Finding Their Power
Two authors mine the past for tales of queer sisterhood
By Rosalind Faires,
12:15PM, Mon. Oct. 28, 2019
The story of the CIA laboring to get Doctor Zhivago published in the late Fifties and the story of a group of queer Uruguayan women creating a sanctuary where they can escape persecution in the late Seventies – you’d be forgiven for thinking they’re not an obvious pairing.
But the number one takeaway from Saturday’s Finding Their Power: Novels of Female Community and Autonomy panel was that Carolina De Robertis’ Cantoras and Lara Prescott’s The Secrets We Kept are sisters of the best kind –– they share a set of values and ambitions and they are instantly in conversation with each other, placed in the same room.
After both authors were introduced and De Robertis and Prescott each read a five-minute excerpt from their books (a segment from the first chapter and the prologue, respectively), moderator Dalia Azim (laser-focused as a listener, armed with insightful questions) began an engrossing conversation about how the threads of the two novels intertwine. As the title of the session suggested, both Cantoras and The Secrets We Kept have communities of women at their heart, and both De Robertis and Prescott indicated that sisterhoods had been at the core of their writing from day one. “The choral voice of the ‘we’ was the first thing to come to me,” Prescott said, regarding the sections of her novel narrated by the secretaries of the CIA’s typing pool. “I always knew this was going to be a collective story,” De Robertis noted when talking about the process of gathering oral stories about queer Uruguayans.
When Azim asked about what is meant to write about big political moments, De Robertis and Prescott once again seemed to have deeply shared experiences. Prescott nodded throughout as De Robertis described working on historical fiction as writing “with a double consciousness,” where you are mindful both of the details of the time you’re describing and of the current reality in which you’re living. And how do they know when to rein in the research? “I knew when I was using [research] as procrastination,” Prescott acknowledged, with a laugh. What she doesn’t use this time around, she puts “in the compost heap” of ideas, said De Robertis, and maybe it’ll become a different story down the line.

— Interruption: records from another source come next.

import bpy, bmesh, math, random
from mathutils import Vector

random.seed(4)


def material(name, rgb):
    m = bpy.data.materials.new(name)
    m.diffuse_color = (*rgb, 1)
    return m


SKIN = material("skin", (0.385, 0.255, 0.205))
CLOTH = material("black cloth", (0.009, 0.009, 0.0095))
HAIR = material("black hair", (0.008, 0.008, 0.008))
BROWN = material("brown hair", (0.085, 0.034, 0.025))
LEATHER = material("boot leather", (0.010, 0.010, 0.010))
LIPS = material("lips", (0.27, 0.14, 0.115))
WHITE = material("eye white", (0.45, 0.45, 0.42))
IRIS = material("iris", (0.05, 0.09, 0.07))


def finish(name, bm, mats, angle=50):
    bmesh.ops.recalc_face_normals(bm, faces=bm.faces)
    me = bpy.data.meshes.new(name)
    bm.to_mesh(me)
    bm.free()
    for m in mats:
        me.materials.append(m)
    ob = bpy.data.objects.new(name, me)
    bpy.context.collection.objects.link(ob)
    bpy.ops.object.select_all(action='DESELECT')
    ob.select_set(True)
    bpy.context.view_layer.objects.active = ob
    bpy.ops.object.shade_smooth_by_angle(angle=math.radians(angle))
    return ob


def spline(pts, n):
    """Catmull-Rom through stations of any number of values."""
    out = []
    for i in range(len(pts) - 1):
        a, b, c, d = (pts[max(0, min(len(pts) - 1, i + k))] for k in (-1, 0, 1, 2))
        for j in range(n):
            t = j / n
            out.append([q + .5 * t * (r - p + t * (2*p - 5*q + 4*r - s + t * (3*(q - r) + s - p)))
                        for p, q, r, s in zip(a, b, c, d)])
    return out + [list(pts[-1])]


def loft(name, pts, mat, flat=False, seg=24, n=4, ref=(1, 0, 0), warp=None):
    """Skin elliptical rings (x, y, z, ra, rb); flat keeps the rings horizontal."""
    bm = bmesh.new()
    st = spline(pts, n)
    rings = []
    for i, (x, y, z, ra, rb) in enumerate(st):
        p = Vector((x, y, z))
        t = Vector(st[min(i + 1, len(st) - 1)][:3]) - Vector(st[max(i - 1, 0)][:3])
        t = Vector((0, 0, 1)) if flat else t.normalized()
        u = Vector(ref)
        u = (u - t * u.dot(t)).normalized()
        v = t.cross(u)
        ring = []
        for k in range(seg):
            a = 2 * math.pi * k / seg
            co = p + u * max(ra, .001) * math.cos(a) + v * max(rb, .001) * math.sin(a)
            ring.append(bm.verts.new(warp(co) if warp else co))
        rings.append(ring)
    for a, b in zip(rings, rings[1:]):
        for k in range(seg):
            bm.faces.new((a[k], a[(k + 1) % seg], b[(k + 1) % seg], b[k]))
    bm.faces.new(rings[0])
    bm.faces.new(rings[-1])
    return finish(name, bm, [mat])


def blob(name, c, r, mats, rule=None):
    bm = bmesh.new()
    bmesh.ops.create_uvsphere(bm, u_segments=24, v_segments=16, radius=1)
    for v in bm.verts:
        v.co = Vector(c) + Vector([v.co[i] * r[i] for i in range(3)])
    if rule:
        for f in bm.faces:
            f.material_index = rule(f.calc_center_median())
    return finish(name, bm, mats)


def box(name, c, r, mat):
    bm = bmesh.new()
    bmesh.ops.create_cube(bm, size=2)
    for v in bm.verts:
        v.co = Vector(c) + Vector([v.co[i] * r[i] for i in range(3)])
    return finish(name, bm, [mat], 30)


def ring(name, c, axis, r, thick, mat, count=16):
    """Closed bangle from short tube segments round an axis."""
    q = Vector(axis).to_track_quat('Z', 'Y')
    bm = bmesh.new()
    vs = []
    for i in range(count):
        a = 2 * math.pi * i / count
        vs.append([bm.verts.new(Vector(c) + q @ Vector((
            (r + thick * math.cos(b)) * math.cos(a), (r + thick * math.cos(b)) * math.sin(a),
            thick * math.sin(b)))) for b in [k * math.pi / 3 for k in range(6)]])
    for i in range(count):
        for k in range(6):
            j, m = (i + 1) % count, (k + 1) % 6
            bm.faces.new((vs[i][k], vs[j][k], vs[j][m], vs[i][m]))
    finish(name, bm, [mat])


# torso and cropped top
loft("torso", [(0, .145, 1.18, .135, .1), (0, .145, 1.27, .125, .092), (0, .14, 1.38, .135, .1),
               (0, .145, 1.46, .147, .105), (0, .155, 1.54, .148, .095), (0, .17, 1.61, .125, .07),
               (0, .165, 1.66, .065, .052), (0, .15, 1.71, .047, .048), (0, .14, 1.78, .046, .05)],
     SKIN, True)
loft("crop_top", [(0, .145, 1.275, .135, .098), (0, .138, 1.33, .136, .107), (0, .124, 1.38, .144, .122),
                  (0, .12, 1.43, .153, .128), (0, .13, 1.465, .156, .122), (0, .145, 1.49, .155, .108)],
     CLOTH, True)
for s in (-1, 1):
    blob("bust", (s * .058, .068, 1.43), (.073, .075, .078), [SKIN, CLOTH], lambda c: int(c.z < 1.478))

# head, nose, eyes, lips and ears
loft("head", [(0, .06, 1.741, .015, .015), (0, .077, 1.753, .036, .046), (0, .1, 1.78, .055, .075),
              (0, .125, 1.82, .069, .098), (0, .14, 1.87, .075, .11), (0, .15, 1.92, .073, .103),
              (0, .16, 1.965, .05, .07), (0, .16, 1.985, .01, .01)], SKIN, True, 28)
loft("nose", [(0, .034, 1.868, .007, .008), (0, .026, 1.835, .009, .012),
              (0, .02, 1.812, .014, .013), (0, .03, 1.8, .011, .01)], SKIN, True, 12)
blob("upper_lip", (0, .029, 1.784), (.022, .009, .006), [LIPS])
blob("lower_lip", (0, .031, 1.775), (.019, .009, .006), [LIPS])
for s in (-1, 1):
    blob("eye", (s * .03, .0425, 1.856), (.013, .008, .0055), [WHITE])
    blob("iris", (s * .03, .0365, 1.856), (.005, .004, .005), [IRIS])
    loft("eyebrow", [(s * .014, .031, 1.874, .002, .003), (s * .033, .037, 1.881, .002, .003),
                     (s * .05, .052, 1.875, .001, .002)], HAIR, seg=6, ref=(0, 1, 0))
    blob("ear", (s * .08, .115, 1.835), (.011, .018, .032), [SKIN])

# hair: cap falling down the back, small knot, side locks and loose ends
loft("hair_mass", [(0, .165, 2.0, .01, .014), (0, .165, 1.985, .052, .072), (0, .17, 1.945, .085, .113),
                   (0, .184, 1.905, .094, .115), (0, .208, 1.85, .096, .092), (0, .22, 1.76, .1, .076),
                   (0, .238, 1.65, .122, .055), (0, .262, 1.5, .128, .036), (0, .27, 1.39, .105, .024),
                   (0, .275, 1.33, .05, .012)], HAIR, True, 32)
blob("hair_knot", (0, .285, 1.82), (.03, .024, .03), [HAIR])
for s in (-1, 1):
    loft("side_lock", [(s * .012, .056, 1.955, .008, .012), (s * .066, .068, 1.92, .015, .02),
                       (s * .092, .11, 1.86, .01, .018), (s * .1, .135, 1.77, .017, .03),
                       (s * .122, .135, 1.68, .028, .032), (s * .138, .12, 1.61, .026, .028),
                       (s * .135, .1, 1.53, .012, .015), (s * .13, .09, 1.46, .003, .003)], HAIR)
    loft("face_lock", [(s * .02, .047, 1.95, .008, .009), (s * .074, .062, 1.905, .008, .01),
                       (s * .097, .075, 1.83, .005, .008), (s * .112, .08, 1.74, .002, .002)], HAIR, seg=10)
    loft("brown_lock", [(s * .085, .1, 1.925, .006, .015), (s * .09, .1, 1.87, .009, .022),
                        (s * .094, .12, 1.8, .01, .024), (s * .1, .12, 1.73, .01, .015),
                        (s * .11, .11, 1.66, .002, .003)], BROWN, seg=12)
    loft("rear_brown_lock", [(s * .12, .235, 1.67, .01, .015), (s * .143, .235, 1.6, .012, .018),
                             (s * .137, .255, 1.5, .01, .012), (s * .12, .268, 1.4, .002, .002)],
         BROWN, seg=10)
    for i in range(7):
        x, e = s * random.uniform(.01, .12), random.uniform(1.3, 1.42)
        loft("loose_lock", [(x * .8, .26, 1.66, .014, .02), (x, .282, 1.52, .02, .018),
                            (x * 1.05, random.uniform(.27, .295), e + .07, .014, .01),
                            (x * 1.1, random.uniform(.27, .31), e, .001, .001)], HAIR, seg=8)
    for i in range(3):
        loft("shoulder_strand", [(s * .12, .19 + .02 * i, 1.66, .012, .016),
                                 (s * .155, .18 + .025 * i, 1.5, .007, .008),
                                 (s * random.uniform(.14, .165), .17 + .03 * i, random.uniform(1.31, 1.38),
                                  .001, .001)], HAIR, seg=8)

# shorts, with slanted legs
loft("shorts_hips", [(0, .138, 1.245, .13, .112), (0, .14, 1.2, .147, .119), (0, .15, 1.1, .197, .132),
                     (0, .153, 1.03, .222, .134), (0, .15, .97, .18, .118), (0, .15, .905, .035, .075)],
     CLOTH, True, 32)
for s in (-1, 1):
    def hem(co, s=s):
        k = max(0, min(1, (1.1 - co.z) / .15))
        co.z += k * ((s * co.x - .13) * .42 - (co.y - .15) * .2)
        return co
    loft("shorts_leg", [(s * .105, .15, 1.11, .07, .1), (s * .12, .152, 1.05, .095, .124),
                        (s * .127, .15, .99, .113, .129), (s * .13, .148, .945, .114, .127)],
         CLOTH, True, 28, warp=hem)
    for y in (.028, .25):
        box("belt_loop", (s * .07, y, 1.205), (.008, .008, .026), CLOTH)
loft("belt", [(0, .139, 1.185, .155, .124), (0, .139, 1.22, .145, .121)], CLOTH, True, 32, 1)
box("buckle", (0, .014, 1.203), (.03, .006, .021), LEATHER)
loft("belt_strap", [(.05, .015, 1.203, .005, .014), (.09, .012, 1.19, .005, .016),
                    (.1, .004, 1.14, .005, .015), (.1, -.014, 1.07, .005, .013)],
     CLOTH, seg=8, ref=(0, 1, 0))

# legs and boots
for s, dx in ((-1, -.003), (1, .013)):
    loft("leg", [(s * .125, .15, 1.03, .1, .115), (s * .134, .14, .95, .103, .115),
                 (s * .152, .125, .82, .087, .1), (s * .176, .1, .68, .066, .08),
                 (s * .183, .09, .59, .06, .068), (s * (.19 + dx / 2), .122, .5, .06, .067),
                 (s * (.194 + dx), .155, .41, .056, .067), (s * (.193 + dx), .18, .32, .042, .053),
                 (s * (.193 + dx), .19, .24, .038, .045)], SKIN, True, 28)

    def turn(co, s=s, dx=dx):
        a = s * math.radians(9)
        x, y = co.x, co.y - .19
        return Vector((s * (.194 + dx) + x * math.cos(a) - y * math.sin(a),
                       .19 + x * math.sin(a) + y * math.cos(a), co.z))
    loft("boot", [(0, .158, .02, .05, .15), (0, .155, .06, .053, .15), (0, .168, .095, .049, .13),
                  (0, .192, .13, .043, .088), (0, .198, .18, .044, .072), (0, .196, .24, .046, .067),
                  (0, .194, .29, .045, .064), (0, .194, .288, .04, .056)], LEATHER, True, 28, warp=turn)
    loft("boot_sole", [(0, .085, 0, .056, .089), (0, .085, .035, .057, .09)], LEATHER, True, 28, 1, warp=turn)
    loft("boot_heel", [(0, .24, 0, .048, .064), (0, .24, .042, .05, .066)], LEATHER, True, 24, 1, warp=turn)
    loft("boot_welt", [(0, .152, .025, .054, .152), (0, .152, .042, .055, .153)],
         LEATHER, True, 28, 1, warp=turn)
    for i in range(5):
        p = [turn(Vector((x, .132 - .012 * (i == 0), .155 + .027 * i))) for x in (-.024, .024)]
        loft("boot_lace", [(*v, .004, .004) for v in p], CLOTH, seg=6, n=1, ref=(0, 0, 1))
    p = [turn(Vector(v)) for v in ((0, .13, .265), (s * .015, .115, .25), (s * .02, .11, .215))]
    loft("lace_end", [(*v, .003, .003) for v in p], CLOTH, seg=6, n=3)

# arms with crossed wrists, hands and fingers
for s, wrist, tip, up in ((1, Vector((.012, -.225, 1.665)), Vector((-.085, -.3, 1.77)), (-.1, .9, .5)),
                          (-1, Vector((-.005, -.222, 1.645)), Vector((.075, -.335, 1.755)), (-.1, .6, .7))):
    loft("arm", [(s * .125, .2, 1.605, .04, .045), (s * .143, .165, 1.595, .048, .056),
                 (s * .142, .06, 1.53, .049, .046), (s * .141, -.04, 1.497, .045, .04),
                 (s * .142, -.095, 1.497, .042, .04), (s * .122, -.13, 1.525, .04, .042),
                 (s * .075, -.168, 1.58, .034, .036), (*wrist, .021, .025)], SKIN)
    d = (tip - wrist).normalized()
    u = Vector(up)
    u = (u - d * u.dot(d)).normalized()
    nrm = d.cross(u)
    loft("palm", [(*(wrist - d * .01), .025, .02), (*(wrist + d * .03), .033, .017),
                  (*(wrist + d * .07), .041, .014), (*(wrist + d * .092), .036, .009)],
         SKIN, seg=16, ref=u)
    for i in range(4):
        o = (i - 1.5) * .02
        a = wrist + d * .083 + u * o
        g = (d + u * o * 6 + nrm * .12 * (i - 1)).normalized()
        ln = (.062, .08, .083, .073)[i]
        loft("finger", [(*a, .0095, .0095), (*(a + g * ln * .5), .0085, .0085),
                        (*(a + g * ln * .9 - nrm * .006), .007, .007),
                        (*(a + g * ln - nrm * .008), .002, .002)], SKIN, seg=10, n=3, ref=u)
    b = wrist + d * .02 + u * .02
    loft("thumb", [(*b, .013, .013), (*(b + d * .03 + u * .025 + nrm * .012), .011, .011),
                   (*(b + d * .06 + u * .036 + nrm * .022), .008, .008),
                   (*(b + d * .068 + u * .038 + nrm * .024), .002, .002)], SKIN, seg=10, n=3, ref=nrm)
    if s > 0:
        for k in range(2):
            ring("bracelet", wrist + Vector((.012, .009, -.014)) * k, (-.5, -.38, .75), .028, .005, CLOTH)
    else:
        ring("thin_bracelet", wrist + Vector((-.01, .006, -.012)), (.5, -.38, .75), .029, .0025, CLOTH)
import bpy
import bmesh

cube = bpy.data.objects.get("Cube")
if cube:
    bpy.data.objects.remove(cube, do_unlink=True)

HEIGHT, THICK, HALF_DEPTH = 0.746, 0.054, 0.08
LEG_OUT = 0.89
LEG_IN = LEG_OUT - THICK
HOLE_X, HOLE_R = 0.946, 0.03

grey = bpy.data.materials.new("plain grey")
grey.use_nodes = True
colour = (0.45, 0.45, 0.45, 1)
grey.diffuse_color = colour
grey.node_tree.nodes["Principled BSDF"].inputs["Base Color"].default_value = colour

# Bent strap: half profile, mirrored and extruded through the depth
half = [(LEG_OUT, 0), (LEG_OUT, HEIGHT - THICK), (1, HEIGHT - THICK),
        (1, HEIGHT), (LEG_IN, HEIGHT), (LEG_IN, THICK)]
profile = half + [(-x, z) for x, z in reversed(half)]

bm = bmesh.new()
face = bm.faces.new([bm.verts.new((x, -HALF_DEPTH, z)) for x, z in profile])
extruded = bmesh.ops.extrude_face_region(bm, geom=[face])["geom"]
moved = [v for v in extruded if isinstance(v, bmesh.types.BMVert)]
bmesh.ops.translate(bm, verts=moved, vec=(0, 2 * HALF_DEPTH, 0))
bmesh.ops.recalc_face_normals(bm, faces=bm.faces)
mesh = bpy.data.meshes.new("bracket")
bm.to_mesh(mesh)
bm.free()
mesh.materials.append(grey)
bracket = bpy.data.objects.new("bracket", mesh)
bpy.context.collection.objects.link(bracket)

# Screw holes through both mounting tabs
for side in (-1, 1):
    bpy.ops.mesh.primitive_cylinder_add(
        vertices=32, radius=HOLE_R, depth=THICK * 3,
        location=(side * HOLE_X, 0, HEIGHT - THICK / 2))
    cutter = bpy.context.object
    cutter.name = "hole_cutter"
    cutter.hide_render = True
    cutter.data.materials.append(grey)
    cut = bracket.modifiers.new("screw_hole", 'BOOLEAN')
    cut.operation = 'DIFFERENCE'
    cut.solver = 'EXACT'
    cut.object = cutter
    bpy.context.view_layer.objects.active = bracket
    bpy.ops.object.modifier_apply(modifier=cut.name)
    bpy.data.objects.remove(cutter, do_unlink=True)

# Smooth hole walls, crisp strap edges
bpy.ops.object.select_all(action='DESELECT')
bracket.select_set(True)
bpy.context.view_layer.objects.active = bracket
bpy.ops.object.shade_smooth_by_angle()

The room, full of a quietly attentive crowd, couldn’t have felt more eager to follow Prescott and De Robertis’ careers into the future. The brief audience questions segment that wrapped up the session was heartfelt and stressed the meaningfulness of seeing the stories of queer women in print – one woman described her joyful surprise at realizing there was a lesbian love story in The Secrets We Kept in the middle of reading it and thanked Prescott for it, while another brought De Robertis to tears when describing the hopefulness that Cantoras gave her. The community of their novels clearly stretched beyond the page.